The meeting with federal staff included nine representatives from Global Affairs Canada as well as from Indigenous and Northern Affairs Canada, Natural Resources Canada, and Fisheries and Oceans Canada. Key messages to the federal government included ensuring a voice for Basin residents in future Treaty discussions, reducing impacts from treaty-related dams, enhancing ecosystem function through treaty operations, and equitable sharing of any benefits flowing from the treaty. Commitments were made with these federal contacts to continue to exchange information on behalf of the people of the Basin.

“Basin residents and First Nations weren’t consulted before the treaty was signed in the 1960s,” Deb Kozak, chairwoman of the Columbia River Treaty Local Governments’ Committee and mayor of Nelson, said in a statement Tuesday. “We’ve worked closely with the provincial CRT Review Team for over five years to make sure that doesn’t happen in the future. We were relieved to hear the federal representatives state that ‘there is no light between the federal and provincial interests in the Treaty’, which we have heard from the Provincial Review Team as well.”

The Columbia River Treaty is a trans-boundary water management agreement that was ratified in 1964 by the United States and Canada to optimize flood management and power generation in both countries. Close agreement between the BC and Canadian governments is essential because, although international treaties are the responsibility of the federal government, natural resource management including water management is the jurisdiction of the province. In the case of the CRT, the Canada-British Columbia Agreement (1963) transferred most CRT benefits, rights and obligations to British Columbia, requiring Canada to obtain BC’s agreement before amending or terminating the treaty.

“Everyone we met with was very interested, attentive and appreciative of the opportunity to speak directly with us about the initial and ongoing impacts and benefits that people in the Basin experience from the dam and reservoir operations that are authorized by the treaty,” said Karen Hamling, vice-chairwoman of the committee and mayor of Nakusp, a community that is substantially affected by the Treaty. “They agreed with the importance of involving local governments and Basin residents in treaty discussions going forward.”

These meetings were prompted by a discussion between Mayor Kozak and Parliamentary Secretary Pam Goldsmith-Jones, past mayor of West Vancouver, about the importance of federal government staff who are responsible for international treaty negotiations, hearing directly from impacted communities.

“It is very helpful to have local level expertise be able to inform our federal strategy.

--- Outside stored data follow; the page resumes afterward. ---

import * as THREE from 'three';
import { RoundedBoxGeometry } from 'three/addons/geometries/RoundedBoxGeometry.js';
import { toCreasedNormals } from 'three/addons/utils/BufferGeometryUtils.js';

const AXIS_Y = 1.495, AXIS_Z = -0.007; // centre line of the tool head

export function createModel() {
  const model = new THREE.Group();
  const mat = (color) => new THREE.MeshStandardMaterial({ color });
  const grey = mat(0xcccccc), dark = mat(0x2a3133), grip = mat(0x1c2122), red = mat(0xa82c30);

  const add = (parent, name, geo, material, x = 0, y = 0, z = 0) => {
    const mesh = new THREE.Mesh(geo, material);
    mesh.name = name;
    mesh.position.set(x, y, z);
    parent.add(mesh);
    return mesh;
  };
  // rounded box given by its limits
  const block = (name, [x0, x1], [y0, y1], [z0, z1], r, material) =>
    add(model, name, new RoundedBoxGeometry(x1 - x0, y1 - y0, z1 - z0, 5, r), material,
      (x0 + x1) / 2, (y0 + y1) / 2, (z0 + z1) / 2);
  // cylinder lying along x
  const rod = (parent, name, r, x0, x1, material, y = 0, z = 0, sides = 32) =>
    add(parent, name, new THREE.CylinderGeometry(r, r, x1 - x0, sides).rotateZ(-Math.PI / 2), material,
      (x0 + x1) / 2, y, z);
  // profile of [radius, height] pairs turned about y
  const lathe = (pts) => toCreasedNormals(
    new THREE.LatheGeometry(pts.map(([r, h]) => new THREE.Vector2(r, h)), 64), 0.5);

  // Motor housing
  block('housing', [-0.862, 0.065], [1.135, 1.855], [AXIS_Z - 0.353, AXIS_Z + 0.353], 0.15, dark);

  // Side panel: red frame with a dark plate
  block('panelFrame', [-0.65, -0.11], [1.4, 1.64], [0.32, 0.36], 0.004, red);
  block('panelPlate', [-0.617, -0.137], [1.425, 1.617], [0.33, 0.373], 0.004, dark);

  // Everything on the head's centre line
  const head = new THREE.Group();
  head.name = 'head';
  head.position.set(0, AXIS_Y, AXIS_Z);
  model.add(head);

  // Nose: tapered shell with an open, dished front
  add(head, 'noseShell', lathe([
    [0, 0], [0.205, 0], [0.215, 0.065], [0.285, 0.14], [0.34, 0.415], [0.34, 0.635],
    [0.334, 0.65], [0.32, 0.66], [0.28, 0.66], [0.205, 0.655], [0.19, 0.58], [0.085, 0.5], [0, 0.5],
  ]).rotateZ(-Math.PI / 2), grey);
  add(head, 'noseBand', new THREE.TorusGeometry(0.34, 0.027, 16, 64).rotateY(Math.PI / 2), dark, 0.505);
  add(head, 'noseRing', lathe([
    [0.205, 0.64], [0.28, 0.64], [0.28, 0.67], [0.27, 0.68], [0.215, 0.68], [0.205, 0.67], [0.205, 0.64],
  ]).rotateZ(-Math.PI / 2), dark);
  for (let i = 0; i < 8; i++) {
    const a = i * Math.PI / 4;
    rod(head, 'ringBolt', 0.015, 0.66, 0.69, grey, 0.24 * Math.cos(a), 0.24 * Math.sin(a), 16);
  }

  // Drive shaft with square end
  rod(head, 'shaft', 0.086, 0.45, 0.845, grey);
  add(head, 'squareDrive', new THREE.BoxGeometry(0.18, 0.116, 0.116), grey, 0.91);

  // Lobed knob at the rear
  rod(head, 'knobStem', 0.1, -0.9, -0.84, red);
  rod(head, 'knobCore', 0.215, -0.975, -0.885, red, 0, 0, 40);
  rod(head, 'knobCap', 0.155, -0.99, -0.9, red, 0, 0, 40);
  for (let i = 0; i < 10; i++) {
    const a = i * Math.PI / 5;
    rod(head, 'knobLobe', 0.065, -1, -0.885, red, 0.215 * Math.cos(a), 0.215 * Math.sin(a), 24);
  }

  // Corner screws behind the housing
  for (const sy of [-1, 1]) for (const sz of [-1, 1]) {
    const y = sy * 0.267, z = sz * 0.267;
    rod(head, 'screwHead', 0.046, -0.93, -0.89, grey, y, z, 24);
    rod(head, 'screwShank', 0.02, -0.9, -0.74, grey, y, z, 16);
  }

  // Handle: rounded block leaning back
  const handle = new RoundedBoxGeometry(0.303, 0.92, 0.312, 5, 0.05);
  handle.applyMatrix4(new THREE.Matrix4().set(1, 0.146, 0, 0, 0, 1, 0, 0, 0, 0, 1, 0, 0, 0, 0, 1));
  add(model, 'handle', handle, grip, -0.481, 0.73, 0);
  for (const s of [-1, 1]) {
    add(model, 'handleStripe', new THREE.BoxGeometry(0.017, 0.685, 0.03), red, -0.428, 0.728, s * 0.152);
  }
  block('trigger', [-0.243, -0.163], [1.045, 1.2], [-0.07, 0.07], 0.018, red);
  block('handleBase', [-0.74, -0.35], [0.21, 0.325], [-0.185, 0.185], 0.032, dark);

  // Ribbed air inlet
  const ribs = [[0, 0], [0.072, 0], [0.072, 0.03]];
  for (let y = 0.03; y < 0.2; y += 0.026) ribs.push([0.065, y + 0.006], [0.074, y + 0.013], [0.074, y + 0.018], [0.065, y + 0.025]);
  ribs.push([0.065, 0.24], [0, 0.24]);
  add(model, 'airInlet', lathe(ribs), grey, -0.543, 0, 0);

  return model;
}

On behalf of Global Affairs Minister (Stephane) Dion, we welcome this wide range of input,” Goldsmith-Jones said.

The meeting with Kootenay-Columbia MP Wayne Stetski, South Okanagan-West Kootenay MP Richard Cannings and their aides included a review of the Local Governments’ Committee recommendations and a discussion about impacts on BC agriculture through the loss of productive farms and fertile valley bottom lands under reservoirs authorized by the treaty and subsidized production in the US which is not a direct treaty impact.

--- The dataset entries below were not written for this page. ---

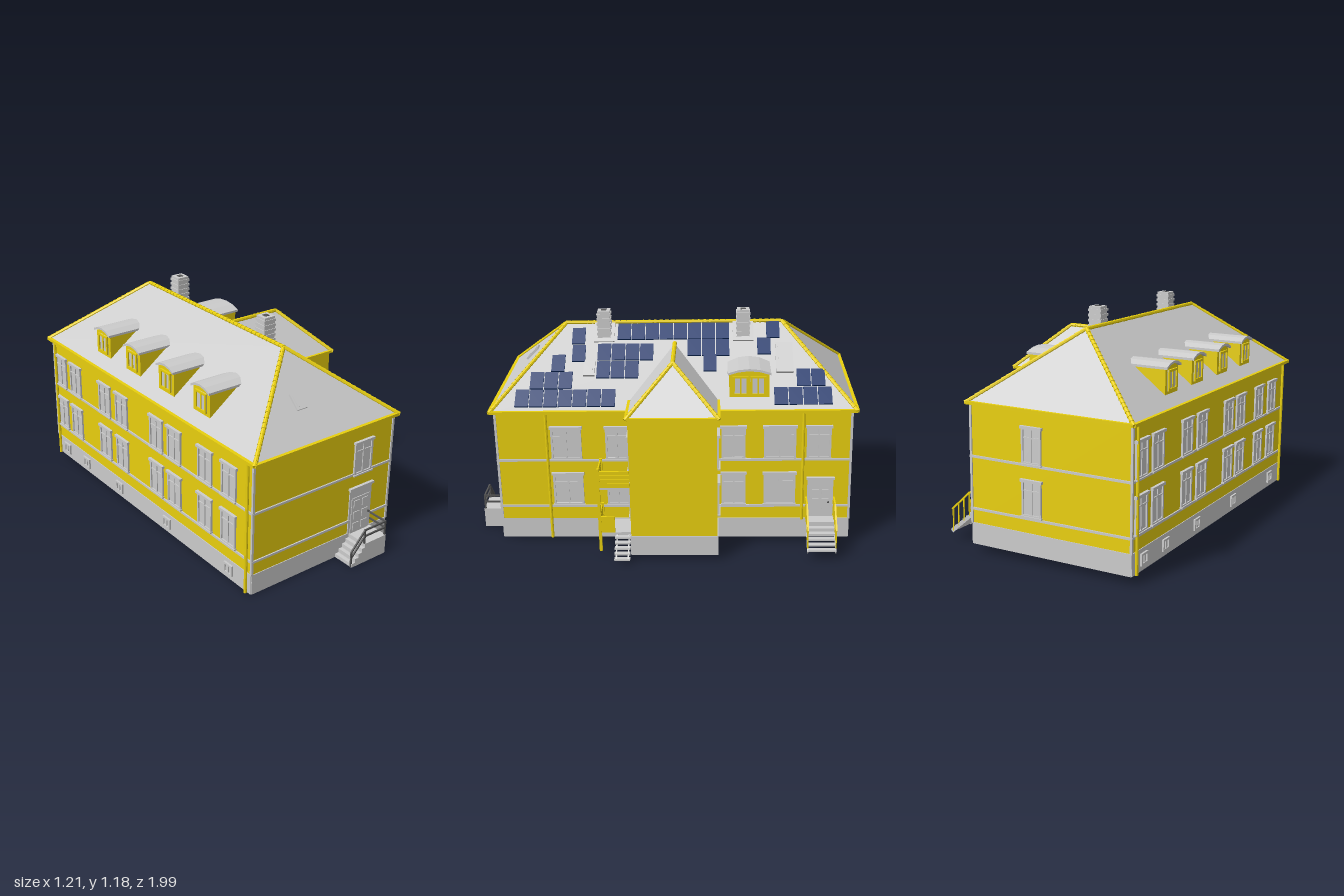
import * as THREE from 'three';

const mat = (color) => new THREE.MeshStandardMaterial({ color, side: THREE.DoubleSide, flatShading: true });
const GREY = mat(0xcccccc), YELLOW = mat(0xe8cf0e), BLUE = mat(0x0f326b), DARK = mat(0x555555);
const V = (x, y, z) => new THREE.Vector3(x, y, z);

function add(parent, name, geometry, material) {
  const m = new THREE.Mesh(geometry, material);
  m.name = name;
  parent.add(m);
  return m;
}
// Box given by its limits on each axis
function box(parent, name, material, x0, x1, y0, y1, z0, z1) {
  const m = add(parent, name, new THREE.BoxGeometry(x1 - x0, y1 - y0, z1 - z0), material);
  m.position.set((x0 + x1) / 2, (y0 + y1) / 2, (z0 + z1) / 2);
  return m;
}
// Square bar between two points
function beam(parent, name, material, a, b, w = 0.01, h = w) {
  const m = add(parent, name, new THREE.BoxGeometry(w, h, a.distanceTo(b)), material);
  m.position.copy(a).lerp(b, 0.5);
  m.lookAt(b);
  return m;
}
// Flat faces, each a fan of corners
function faces(parent, name, material, polys) {
  const p = [];
  for (const f of polys)
    for (let i = 1; i < f.length - 1; i++) for (const v of [f[0], f[i], f[i + 1]]) p.push(v.x, v.y, v.z);
  const g = new THREE.BufferGeometry();
  g.setAttribute('position', new THREE.Float32BufferAttribute(p, 3));
  g.computeVertexNormals();
  return add(parent, name, g, material);
}
// Overlapping half-round tiles along a hip or ridge
function ridgeTiles(parent, a, b) {
  const n = Math.round(a.distanceTo(b) / 0.03), d = b.clone().sub(a).normalize();
  const g = new THREE.CylinderGeometry(0.009, 0.012, a.distanceTo(b) / n + 0.006, 8);
  for (let i = 0; i < n; i++) {
    const m = add(parent, 'ridgeTile', g, YELLOW);
    m.position.lerpVectors(a, b, (i + 0.5) / n);
    m.quaternion.setFromUnitVectors(V(0, 1, 0), d);
  }
}
// Group on a wall, its own +z pointing outwards
function mount(parent, name, x, y, z, turn) {
  const g = new THREE.Group();
  g.name = name;
  g.position.set(x, y, z);
  g.rotation.y = turn;
  parent.add(g);
  return g;
}
// Framed window: jambs, lintel, sill, panes and glazing bars
function window_(parent, x, y, z, turn, w, h, frame = GREY, trim = true) {
  const g = mount(parent, 'window', x, y, z, turn), a = w / 2, b = h / 2, t = 0.011;
  box(g, 'pane', GREY, -a, a, -b, b, -0.004, 0.003);
  for (const s of [-1, 1]) box(g, 'jamb', frame, s * (a - t / 2) - t / 2, s * (a - t / 2) + t / 2, -b, b, 0, 0.01);
  box(g, 'head', frame, -a, a, b - t, b, 0, 0.01);
  box(g, 'bottomRail', frame, -a, a, -b, -b + t, 0, 0.01);
  box(g, 'mullion', frame, -0.004, 0.004, -b, b, 0, 0.008);
  if (trim) {
    box(g, 'transom', frame, -a, a, b * 0.4, b * 0.4 + 0.007, 0, 0.008);
    box(g, 'lintel', GREY, -a - 0.006, a + 0.006, b - 0.008, b + 0.006, 0, 0.016);
    box(g, 'sill', GREY, -a - 0.004, a + 0.004, -b - 0.004, -b + 0.004, 0, 0.016);
  }
}
// Panelled door
function door(parent, x, y, z, turn, w, h) {
  const g = mount(parent, 'door', x, y, z, turn), a = w / 2;
  box(g, 'doorFrame', GREY, -a, a, 0, h, -0.004, 0.006);
  box(g, 'doorLeaf', GREY, -a + 0.014, a - 0.014, 0, h * 0.78, 0, 0.01);
  box(g, 'doorHead', GREY, -a - 0.006, a + 0.006, h - 0.008, h + 0.005, 0, 0.016);
  for (const s of [-1, 1]) for (let i = 0; i < 3; i++) {
    const cx = s * w * 0.19, cy = h * (0.14 + i * 0.25);
    box(g, 'doorPanel', GREY, cx - w * 0.13, cx + w * 0.13, cy - h * 0.08, cy + h * 0.08, 0, 0.014);
  }
  box(g, 'handle', DARK, a - 0.03, a - 0.02, h * 0.37, h * 0.4, 0.01, 0.022);
}
// Dormer with a low curved roof
function dormer(parent, x, y, z, turn, w, h, depth) {
  const g = mount(parent, 'dormer', x, y, z, turn), a = w / 2, rise = 0.022;
  const arc = (half, base) => [-1, -0.5, 0, 0.5, 1].map((t) => new THREE.Vector2(t * half, base + rise * (1 - t * t)));
  const extrude = (pts, d) => new THREE.ExtrudeGeometry(new THREE.Shape(pts), { depth: d, bevelEnabled: false });
  const body = [new THREE.Vector2(a, -0.01), new THREE.Vector2(-a, -0.01), ...arc(a, h - rise)];
  add(g, 'dormerWalls', extrude(body, depth), YELLOW).position.z = -depth;
  const slab = [...arc(a + 0.008, h - rise), ...arc(a + 0.008, h - rise + 0.012).reverse()];
  add(g, 'dormerRoof', extrude(slab, depth + 0.025), GREY).position.z = -depth - 0.012;
  const n = w > 0.18 ? 2 : 1;
  for (let i = 0; i < n; i++)
    window_(g, (i - (n - 1) / 2) * w * 0.44, h * 0.46, 0, 0, n > 1 ? w * 0.4 : w * 0.66, h * 0.7, YELLOW, false);
}

export function createModel() {
  const root = new THREE.Group(), house = new THREE.Group();
  house.name = 'house';
  root.add(house);
  const X0 = -0.57, X1 = 0.322, Z0 = -0.98, Z1 = 0.86, H = Math.PI / 2;

  // Walls, belts and the open-bottomed plinth
  box(house, 'mainWalls', YELLOW, X0, X1, 0.13, 0.74, Z0, Z1);
  box(house, 'annexWalls', YELLOW, 0.3, 0.53, 0.13, 0.785, -0.29, 0.155);
  const skirt = (x0, x1, z0, z1) => {
    box(house, 'floor', GREY, x0, x1, 0.122, 0.132, z0, z1);
    for (const x of [x0, x1]) box(house, 'plinth', GREY, x - 0.004, x + 0.004, 0.022, 0.132, z0, z1);
    for (const z of [z0, z1]) box(house, 'plinth', GREY, x0, x1, 0.022, 0.132, z - 0.004, z + 0.004);
  };
  skirt(X0, X1, Z0, Z1);
  skirt(X1, 0.53, -0.29, 0.155);
  for (const y of [0.205, 0.47]) {
    box(house, 'belt', GREY, X0 - 0.007, X1 + 0.007, y - 0.006, y + 0.006, Z0 - 0.007, Z1 + 0.007);
  }
  for (const x of [X0, X1]) for (const z of [Z0, Z1])
    box(house, 'cornerTrim', GREY, x - 0.006, x + 0.006, 0.13, 0.735, z - 0.006, z + 0.006);

  // Main hipped roof
  const E = 0.74, R = 1.087, rx = -0.125;
  const FL = V(-0.588, E, 0.885), FR = V(0.333, E, 0.885), BR = V(0.333, E, -1.005), BL = V(-0.588, E, -1.005);
  const RF = V(rx, R, 0.52), RB = V(rx, R, -0.64);
  faces(house, 'mainRoof', GREY, [[FL, FR, RF], [FR, BR, RB, RF], [BR, BL, RB], [BL, FL, RF, RB], [FL, BL, BR, FR]]);
  for (const [a, b] of [[FL, RF], [FR, RF], [BL, RB], [BR, RB], [RF, RB]]) ridgeTiles(house, a, b);
  for (const [a, b] of [[FL, FR], [FR, BR], [BR, BL], [BL, FL]]) beam(house, 'gutter', YELLOW, a, b, 0.018, 0.016);

  // Annex roof
  const A = V(0.542, 0.78, 0.163), B = V(0.542, 0.78, -0.3), C = V(0.28, 0.78, 0.163), D = V(0.28, 0.78, -0.3);
  const Ro = V(0.317, 1.0, -0.068), Ri = V(-0.01, 1.0, -0.068);
  faces(house, 'annexRoof', GREY, [[A, Ro, Ri, C], [B, D, Ri, Ro], [A, B, Ro], [A, C, D, B]]);
  for (const [a, b] of [[A, Ro], [B, Ro], [Ri, Ro]]) ridgeTiles(house, a, b);
  for (const [a, b] of [[A, B], [C, A], [D, B]]) beam(house, 'annexGutter', YELLOW, a, b, 0.014);

  // Things lying on the right-hand slope
  const slope = (R - E) / (0.333 - rx), tilt = Math.atan(slope), roofY = (x) => E + (0.333 - x) * slope;
  const onSlope = (name, material, x, z, wx, wz, t) => {
    const m = add(house, name, new THREE.BoxGeometry(wx / Math.cos(tilt), t, wz), material);
    m.position.set(x, roofY(x) + 0.008, z);
    m.rotation.z = -tilt;
  };
  // Solar columns: x, first z, count
  const columns = [[0.265, -0.845, 4], [0.175, -0.815, 2], [0.015, -0.54, 1], [-0.07, -0.59, 1], [-0.066, -0.322, 8],
    [0.02, -0.322, 3], [0.098, -0.255, 1], [0.04, 0.08, 4], [0.13, 0.155, 3], [0.27, 0.27, 7], [0.182, 0.5, 3],
    [-0.045, 0.447, 1], [0.045, 0.44, 1], [0.095, 0.545, 1]];
  for (const [x, z, n] of columns)
    for (let i = 0; i < n; i++) onSlope('solarPanel', BLUE, x, z + i * 0.075, 0.083, 0.07, 0.008);
  for (const [x, z, wx, wz] of [[0.075, -0.645, 0.15, 0.09], [0.125, 0.38, 0.07, 0.06]]) {
    onSlope('skylightFrame', GREY, x, z, wx, wz, 0.014);
    onSlope('skylightGlass', GREY, x, z, wx - 0.03, wz - 0.025, 0.02);
  }
  for (const s of [0.062, 0.042]) {
    const m = add(house, 'frontSkylight', new THREE.BoxGeometry(s, 0.03 - s * 0.2, s * 1.4), GREY);
    m.position.set(-0.2, E + 0.16 * 0.95 + 0.003, 0.725);
    m.rotation.x = Math.atan(0.95);
  }

  // Chimneys in corbelled courses
  for (const z of [0.31, -0.432]) {
    onSlope('chimneyFlashing', GREY, -0.064, z, 0.1, 0.11, 0.008);
    for (let i = 0; i < 14; i++) {
      const r = i % 2 ? 0.033 : 0.037, y = 0.99 + i * 0.013;
      box(house, 'chimneyCourse', GREY, -0.066 - r, -0.066 + r, y, y + 0.013, z - r, z + r);
    }
    box(house, 'chimneyFlue', DARK, -0.08, -0.052, 1.17, 1.174, z - 0.014, z + 0.014);
  }

  // Dormers
  for (const z of [-0.505, -0.215, 0.09, 0.39]) dormer(house, -0.52, 0.79, z, -H, 0.135, 0.148, 0.2);
  dormer(house, 0.262, 0.785, -0.457, H, 0.205, 0.152, 0.19);

  // Windows and doors
  for (const y of [0.305, 0.565]) {
    for (const [z, w] of [[0.495, 0.16], [0.23, 0.12], [-0.375, 0.125], [-0.615, 0.165]]) window_(house, X1, y, z, H, w, 0.18);
    for (const z of [-0.9, -0.74, -0.43, -0.26, 0.07, 0.23, 0.49, 0.68]) window_(house, X0, y, z, -H, 0.115, 0.18);
    window_(house, -0.03, y, Z0, Math.PI, 0.11, 0.18);
    window_(house, 0.4, y - 0.01, 0.155, 0, 0.11, 0.185);
    window_(house, 0.41, y, -0.29, Math.PI, 0.1, 0.18);
  }
  window_(house, X1, 0.565, -0.815, H, 0.125, 0.18);
  window_(house, 0.125, 0.555, Z1, 0, 0.12, 0.18);
  for (const z of [0.69, 0.16, -0.3, -0.65, -0.87]) window_(house, X0 - 0.004, 0.08, z, -H, 0.065, 0.06, GREY, false);
  door(house, 0.125, 0.13, Z1, 0, 0.15, 0.26);
  door(house, X1, 0.145, -0.828, H, 0.135, 0.22);

  // Downpipes
  for (const [x, z, y0] of [[0.335, 0.595, 0.025], [0.335, -0.733, 0.13], [-0.582, -0.95, 0.022], [-0.582, 0.83, 0.022]])
    add(house, 'downpipe', new THREE.CylinderGeometry(0.008, 0.008, 0.735 - y0, 8), YELLOW).position.set(x, (y0 + 0.735) / 2, z);

  // Front porch with side steps and railing
  box(house, 'porch', GREY, 0.06, 0.205, 0.022, 0.13, Z1, 0.985);
  for (let i = 0; i < 4; i++)
    box(house, 'porchStep', GREY, 0.04 - i * 0.022, 0.062 - i * 0.022, 0.022, 0.108 - i * 0.022, Z1, 0.985);
  for (const y of [0, -0.035]) {
    beam(house, 'porchRail', DARK, V(-0.028, 0.108 + y, 0.978), V(0.06, 0.207 + y, 0.978), 0.008);
    beam(house, 'porchRail', DARK, V(0.06, 0.207 + y, 0.978), V(0.205, 0.207 + y, 0.978), 0.008);
    beam(house, 'porchRail', DARK, V(0.201, 0.207 + y, 0.978), V(0.201, 0.207 + y, Z1), 0.008);
  }
  for (const [x, y0, y1] of [[-0.026, 0.025, 0.108], [0.06, 0.13, 0.207], [0.201, 0.13, 0.207]])
    beam(house, 'porchPost', DARK, V(x, y0, 0.978), V(x, y1, 0.978), 0.008);

  // Back stair with yellow railings
  box(house, 'stairLanding', GREY, X1, 0.4, 0.132, 0.145, -0.9, -0.755);
  for (let i = 0; i < 5; i++)
    box(house, 'stairTread', GREY, 0.4 + i * 0.023, 0.427 + i * 0.023, 0.113 - i * 0.02, 0.121 - i * 0.02, -0.9, -0.755);
  for (const z of [-0.9, -0.755]) {
    beam(house, 'stringer', GREY, V(0.395, 0.13, z), V(0.515, 0.027, z), 0.006, 0.02);
    beam(house, 'stairRail', YELLOW, V(X1, 0.25, z), V(0.4, 0.25, z), 0.009);
    beam(house, 'stairRail', YELLOW, V(0.4, 0.25, z), V(0.51, 0.145, z), 0.009);
    for (let i = 0; i < 6; i++) {
      const x = 0.335 + i * 0.034, d = Math.max(0, x - 0.4) * 0.95;
      beam(house, 'baluster', YELLOW, V(x, 0.13 - d, z), V(x, 0.25 - d, z), 0.006);
    }
  }

  // Two-storey balcony beside the annex
  beam(house, 'balconyPost', YELLOW, V(0.48, 0.022, 0.32), V(0.48, 0.488, 0.32), 0.015);
  for (const [y, zEnd] of [[0.13, 0.242], [0.385, 0.16]]) {
    box(house, 'balconyFloor', GREY, X1, 0.485, y - 0.012, y, 0.155, 0.325);
    for (let i = 0; i < 4; i++) {
      const a = y + i * 0.023;
      box(house, 'balconySlat', YELLOW, X1, 0.485, a, a + 0.021, 0.318, 0.325);
      box(house, 'balconySlat', YELLOW, 0.478, 0.485, a, a + 0.021, zEnd, 0.325);
    }
    box(house, 'balconyWallPost', YELLOW, X1, X1 + 0.014, y, y + 0.095, 0.312, 0.327);
  }

  // Steps down from the balcony
  for (let i = 0; i < 5; i++)
    box(house, 'gardenStep', GREY, 0.483 + i * 0.022, 0.508 + i * 0.022, 0.103 - i * 0.02, 0.112 - i * 0.02, 0.16, 0.242);
  for (const z of [0.17, 0.232]) beam(house, 'gardenStringer', GREY, V(0.47, 0.115, z), V(0.59, 0.022, z), 0.006, 0.02);

  // Slight lie of the whole building on its site
  house.rotation.set(0.022, 0.012, 0);
  return root;
}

Refinements to the treaty can be mutually agreed to at any time. Either Canada or the US can unilaterally terminate most of the provisions of the treaty any time after September 16, 2024, providing at least ten years’ notice is given. This opportunity prompted treaty review processes in BC and the US leading up to 2014.

The BC CRT Local Governments’ Committee was created in 2011 to ensure Basin residents are consulted during any discussions about the future of the treaty. The Committee’s recommendations on the future of the Treaty are available from the Committee’s webpage at www.akblg.ca/content/columbia-river-treaty.

For information on the BC CRT Review please go to http://blog.gov.bc.ca/columbiarivertreaty/.